* [Material provided]

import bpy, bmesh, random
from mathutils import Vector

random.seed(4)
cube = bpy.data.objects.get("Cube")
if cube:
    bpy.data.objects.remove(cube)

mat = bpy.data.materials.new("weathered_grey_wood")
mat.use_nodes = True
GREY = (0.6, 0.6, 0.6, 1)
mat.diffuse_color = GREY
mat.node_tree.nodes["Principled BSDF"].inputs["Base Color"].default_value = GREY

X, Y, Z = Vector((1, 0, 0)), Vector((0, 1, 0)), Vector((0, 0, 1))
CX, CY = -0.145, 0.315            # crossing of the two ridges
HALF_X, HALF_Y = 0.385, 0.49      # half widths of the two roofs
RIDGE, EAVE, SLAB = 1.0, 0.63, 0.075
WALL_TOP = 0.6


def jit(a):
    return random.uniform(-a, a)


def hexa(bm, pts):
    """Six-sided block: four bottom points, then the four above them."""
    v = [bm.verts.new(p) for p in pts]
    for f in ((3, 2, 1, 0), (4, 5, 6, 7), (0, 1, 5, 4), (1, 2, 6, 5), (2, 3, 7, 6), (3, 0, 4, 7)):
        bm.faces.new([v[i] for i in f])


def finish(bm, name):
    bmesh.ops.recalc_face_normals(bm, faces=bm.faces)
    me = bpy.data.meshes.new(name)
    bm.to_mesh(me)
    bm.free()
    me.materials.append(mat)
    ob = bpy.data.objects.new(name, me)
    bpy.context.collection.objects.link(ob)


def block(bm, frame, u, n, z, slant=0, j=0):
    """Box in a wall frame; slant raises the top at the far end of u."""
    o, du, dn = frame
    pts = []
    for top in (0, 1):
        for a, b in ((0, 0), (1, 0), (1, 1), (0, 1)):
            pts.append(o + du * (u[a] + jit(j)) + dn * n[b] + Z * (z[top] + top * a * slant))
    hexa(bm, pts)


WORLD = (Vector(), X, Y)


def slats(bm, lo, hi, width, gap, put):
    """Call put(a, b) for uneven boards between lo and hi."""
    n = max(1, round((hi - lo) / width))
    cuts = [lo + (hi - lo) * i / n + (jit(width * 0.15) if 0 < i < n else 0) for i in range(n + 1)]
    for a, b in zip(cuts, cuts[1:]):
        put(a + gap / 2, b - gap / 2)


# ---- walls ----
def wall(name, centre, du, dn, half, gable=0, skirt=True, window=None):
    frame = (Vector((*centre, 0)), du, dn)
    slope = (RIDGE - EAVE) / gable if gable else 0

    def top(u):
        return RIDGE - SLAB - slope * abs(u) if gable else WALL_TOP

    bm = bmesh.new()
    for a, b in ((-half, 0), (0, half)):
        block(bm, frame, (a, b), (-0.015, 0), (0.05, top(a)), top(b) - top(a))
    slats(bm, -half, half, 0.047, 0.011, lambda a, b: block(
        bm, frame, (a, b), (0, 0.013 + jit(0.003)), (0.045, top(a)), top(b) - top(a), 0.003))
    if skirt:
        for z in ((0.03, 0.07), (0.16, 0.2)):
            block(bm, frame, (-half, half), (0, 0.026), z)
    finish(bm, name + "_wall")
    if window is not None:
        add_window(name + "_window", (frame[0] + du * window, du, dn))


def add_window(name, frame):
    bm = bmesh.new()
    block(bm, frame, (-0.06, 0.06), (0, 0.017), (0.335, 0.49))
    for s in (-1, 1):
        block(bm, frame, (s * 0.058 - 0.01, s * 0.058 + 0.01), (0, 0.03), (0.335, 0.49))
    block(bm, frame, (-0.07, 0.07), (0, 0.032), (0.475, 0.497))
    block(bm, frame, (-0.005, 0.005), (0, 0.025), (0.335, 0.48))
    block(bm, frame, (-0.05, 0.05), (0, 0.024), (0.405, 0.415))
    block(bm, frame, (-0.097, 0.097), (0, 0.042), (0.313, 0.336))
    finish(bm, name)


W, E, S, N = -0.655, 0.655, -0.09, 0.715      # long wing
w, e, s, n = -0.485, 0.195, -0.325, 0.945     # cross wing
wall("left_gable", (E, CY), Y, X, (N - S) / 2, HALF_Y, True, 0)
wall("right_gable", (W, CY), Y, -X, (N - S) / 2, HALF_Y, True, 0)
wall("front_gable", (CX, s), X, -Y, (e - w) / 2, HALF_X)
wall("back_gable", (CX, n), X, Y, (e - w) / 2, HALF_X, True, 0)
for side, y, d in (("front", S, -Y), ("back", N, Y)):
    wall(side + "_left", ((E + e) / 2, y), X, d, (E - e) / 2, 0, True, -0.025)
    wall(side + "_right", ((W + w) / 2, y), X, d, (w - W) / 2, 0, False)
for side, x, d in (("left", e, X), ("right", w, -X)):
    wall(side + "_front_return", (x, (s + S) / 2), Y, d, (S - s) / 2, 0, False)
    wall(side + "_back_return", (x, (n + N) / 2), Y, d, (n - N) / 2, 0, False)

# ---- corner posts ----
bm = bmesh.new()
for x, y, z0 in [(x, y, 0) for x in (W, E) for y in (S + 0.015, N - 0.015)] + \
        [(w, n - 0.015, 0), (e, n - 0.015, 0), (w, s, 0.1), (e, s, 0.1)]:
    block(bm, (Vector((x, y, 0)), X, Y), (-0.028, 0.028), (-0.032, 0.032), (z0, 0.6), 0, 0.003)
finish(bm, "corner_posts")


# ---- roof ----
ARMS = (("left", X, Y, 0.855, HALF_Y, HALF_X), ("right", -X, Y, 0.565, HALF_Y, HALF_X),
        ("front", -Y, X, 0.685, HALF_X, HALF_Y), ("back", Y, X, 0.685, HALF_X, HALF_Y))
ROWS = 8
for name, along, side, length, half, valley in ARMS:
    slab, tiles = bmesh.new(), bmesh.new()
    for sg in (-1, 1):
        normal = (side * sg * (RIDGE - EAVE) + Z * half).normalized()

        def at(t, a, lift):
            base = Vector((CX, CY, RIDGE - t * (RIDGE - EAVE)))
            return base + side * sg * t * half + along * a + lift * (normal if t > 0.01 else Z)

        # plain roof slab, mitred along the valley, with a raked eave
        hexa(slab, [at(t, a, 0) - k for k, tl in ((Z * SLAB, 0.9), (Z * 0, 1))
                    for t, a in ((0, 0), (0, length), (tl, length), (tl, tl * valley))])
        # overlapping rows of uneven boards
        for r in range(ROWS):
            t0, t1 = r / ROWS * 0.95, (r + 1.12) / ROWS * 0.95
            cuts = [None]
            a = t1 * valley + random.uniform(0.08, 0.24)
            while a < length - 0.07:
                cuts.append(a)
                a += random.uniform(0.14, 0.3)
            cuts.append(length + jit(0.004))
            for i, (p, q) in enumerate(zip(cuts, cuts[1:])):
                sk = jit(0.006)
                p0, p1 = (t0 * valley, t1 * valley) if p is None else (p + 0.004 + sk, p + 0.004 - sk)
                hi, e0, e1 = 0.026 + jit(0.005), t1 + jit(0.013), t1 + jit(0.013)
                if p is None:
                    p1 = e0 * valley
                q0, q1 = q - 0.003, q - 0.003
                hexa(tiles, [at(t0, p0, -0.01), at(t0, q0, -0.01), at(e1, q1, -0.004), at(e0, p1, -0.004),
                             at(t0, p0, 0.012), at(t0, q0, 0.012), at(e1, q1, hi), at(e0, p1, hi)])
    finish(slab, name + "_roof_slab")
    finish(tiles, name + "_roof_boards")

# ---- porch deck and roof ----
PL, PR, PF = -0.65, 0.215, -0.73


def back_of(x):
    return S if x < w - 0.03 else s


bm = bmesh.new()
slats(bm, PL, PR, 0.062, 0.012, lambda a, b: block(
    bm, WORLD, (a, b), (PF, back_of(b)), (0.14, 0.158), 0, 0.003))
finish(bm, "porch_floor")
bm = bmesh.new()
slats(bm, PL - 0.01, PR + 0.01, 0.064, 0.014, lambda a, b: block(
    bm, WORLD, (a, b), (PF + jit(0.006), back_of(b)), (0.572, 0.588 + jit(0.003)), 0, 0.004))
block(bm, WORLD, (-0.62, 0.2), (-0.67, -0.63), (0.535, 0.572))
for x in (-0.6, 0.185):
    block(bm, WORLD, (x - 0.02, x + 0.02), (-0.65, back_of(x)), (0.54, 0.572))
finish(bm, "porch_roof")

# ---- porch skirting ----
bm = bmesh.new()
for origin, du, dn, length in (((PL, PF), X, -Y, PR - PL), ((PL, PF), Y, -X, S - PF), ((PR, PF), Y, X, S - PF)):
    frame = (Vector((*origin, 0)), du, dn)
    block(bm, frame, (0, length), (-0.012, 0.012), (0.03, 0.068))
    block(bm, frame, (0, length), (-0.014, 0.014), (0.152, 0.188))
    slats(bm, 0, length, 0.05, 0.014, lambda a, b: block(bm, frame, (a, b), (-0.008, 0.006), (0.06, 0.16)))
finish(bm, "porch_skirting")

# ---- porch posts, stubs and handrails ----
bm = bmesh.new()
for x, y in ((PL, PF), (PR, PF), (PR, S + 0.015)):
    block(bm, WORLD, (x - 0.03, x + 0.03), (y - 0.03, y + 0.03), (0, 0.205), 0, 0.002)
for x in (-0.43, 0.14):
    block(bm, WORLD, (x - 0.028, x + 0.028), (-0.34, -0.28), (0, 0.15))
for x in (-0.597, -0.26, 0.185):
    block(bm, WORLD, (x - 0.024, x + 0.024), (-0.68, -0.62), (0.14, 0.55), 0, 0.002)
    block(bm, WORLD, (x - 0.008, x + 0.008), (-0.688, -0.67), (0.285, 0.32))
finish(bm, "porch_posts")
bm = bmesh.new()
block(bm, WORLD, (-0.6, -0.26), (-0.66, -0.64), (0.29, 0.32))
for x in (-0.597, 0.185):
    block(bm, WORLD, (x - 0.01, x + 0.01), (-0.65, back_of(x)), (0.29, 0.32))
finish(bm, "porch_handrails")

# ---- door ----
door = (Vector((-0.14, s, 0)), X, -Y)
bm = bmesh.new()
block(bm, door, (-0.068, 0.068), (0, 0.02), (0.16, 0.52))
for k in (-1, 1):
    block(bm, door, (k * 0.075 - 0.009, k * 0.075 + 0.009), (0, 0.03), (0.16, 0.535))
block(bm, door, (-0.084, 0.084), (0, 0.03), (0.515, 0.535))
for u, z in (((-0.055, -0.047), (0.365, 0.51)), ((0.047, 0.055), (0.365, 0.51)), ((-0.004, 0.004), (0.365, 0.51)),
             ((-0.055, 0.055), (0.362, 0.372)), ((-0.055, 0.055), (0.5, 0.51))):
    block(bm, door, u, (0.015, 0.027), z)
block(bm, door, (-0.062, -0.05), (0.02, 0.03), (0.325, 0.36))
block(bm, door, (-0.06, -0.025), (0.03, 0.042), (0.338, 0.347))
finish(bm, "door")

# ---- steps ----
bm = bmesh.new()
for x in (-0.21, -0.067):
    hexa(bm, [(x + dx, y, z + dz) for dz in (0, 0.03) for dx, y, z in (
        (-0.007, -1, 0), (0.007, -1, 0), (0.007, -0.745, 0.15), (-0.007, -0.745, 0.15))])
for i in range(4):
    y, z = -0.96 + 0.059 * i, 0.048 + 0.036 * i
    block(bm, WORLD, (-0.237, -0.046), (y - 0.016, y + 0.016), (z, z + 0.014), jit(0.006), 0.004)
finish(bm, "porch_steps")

* [The task] Could you copy out every line in the listing where the word "tiles" appears?

* [The completed task]
    slab, tiles = bmesh.new(), bmesh.new()
                hexa(tiles, [at(t0, p0, -0.01), at(t0, q0, -0.01), at(e1, q1, -0.004), at(e0, p1, -0.004),
    finish(tiles, name + "_roof_boards")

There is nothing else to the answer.